The advertising manager, an older guy, ran his big farmer hands along his jaw. He nodded his approval. He stood up and said to the account director, “You know what to do, Burt.” After he left, I asked Burt what he meant by that. Burt said, “We have to take out the black man.”
There were no black people in any of the advertising that launch year. Blacks made up twenty percent of the car-buying public. Cultural representation hadn’t even crossed the client’s mind. “You know what to do, Burt,” seemed like a throwback mantra, one that left a bad metallic taste, sort of like sucking on a penny.
It wouldn’t last, of course. The “straw men” retired and died. In their place were the more culturally accepting. Maybe they were accepting, or maybe they just understood economics. Like politicians, they knew you don’t ignore numbers. So the mosaic became recognized — not necessarily appreciated or respected — but recognized and therefore represented.
It would become common to hear, “This commercial doesn’t show enough ethnicity.” Casting became a mosaic homage. You could hear people in production meetings saying, “What about a Korean?”
They say advertising “reflects the times,” but the Bernbachs and Ogilvys of advertising would say “it leads the times.” We’re not in the business of banner-waving. We’re in the business of numbers. If you’re seeing more blacks in advertising, that’s the numbers talking. They dictate our future.
At a creative conference down in Chicago, we were asked to come up with concepts for a milk product. At seven o’clock in the morning, having worked all night, a chief creative officer from New York came to look at our campaign. He shook his head. “Go back to your research,” he said. “Seventy percent of your audience is Spanish-American. Where are they here?”
We’re not morally driven, we’re consumer driven. Power is in the hands of those who purchase. Racial equality is no longer fought on the steps of the Washington Monument, its fought in the stores, it’s fought with a piece of plastic. Anybody thinking otherwise doesn’t understand economics.
Bill Bernbach once said, “All of us who professionally use the mass media are shapers of society. We can vulgarize society. We can brutalize it. Or we can lift it to a higher level.”
Since we’re all using mass media today, we’re all “shapers” to some extent. No cast or color is excluded. We can shape whatever we want, whenever we want, whether it’s advertising or the world in general.
Sure, we can vulgarize, we can brutalize. So much of what I see does that. But if we truly want to lift society to a higher level, if we want equality, if we want justice, we have to know our own power. That power is in our presence and what we do with it.

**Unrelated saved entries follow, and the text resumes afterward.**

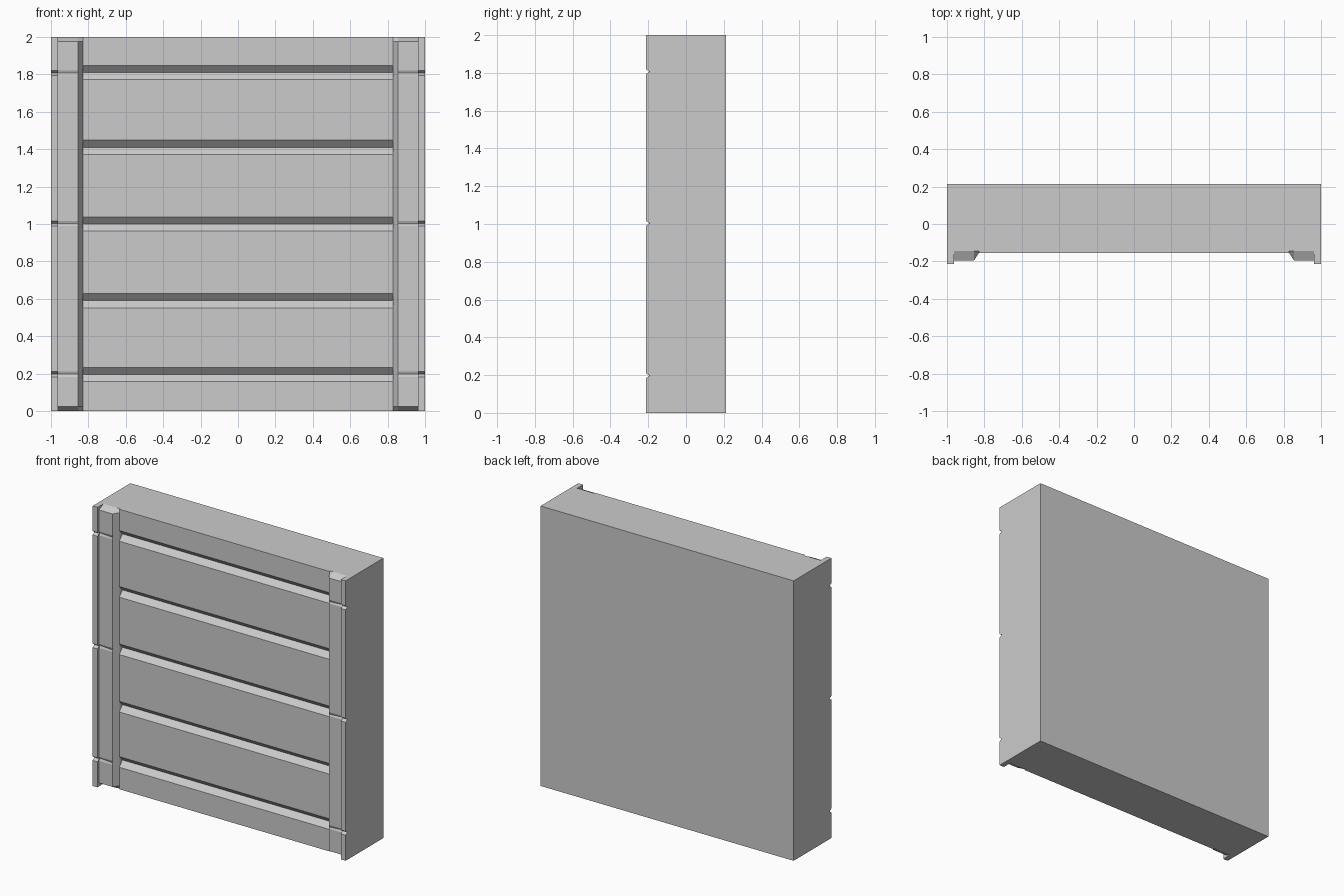
import bpy, bmesh

if "Cube" in bpy.data.objects:
    bpy.data.objects.remove(bpy.data.objects["Cube"])

SEAM = -0.10      # depth where the front parts meet the backing block
BACK = 0.213
FRONT = -0.213
FACE = -0.155     # face of the boards


def loft(name, sections, open_test=None):
    """Join matching closed sections, cap both ends, drop hidden contact faces."""
    bm = bmesh.new()
    rings = [[bm.verts.new(p) for p in s] for s in sections]
    n = len(rings[0])
    for a, b in zip(rings, rings[1:]):
        for i in range(n):
            j = (i + 1) % n
            bm.faces.new((a[i], a[j], b[j], b[i]))
    bm.faces.new(rings[0])
    bm.faces.new(rings[-1])
    bmesh.ops.recalc_face_normals(bm, faces=bm.faces)
    hidden = [f for f in bm.faces if all(abs(v.co.y - SEAM) < 1e-5 for v in f.verts)]
    bmesh.ops.delete(bm, geom=hidden, context='FACES')
    me = bpy.data.meshes.new(name)
    bm.to_mesh(me)
    bm.free()
    ob = bpy.data.objects.new(name, me)
    bpy.context.collection.objects.link(ob)
    return ob


# Backing block
loft("backing_block", [[(-1, y, 0), (1, y, 0), (1, y, 2), (-1, y, 2)] for y in (SEAM, BACK)])

# Horizontal boards separated by V grooves
profile = [(SEAM, 0), (FACE, 0)]
for z in (0.195, 0.59, 1.0, 1.41, 1.81):
    profile += [(FACE, z - 0.038), (FACE + 0.036, z), (FACE, z + 0.038)]
profile += [(FACE, 2), (SEAM, 2)]
loft("front_boards", [[(x, y, z) for y, z in profile] for x in (-0.83, 0.83)])


# Side posts: bevelled inner panel plus raised outer rim
def post_section(z, inner=FACE, panel=-0.195, panel_out=-0.195, rim=FRONT):
    pts = [(0.83, inner), (0.855, panel), (0.962, panel_out), (0.962, rim),
           (1, rim), (1, SEAM), (0.83, SEAM)]
    return [(x, y, z) for x, y in pts]


end = dict(inner=-0.145, panel=-0.145, panel_out=-0.145)   # sloped post ends
sections = [post_section(0, **end), post_section(0.025)]
for z in (0.197, 1.003, 1.807):                            # small notches
    sections += [post_section(z - 0.014),
                 post_section(z, panel_out=-0.183, rim=FRONT + 0.02),
                 post_section(z + 0.014)]
sections += [post_section(1.975), post_section(2, **end)]
posts = loft("side_posts", sections)
mirror = posts.modifiers.new("Mirror", 'MIRROR')
mirror.use_axis = (True, False, False)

To simply saying “nothing’s changed,” isn’t true. Think of that car meeting I mentioned back in the seventies. Imagine a client demanding a black man be airbrushed out today. It wouldn’t happen because, above all, we’re realists. The “straw men” are gone for the most part. They still exist in governments, but we know governments don’t run countries anymore.
A wise man once said, “When you climb a mountain, you look down occasionally and realize you see more than you did even ten feet below. Climb higher and you see even more. It’s incremental.”
The way I see it, especially now, we exist — not in a village — but a global village. Our power is in that range and coverage. How we use it, racially or commercially, is entirely up to us.
We simply have to climb higher.
What do you think? Can we elevate or are we set on vulgarizing and brutalizing? Let me know at: email@example.com
Robert Cormack is a freelance copywriter, blogger and novelist. His first novel “You Can Lead a Horse to Water (But You Can’t Make It Scuba Dive)” is available online and at most major bookstores. Check out Yucca Publishing or Skyhorse Press for more details (you can also order from them).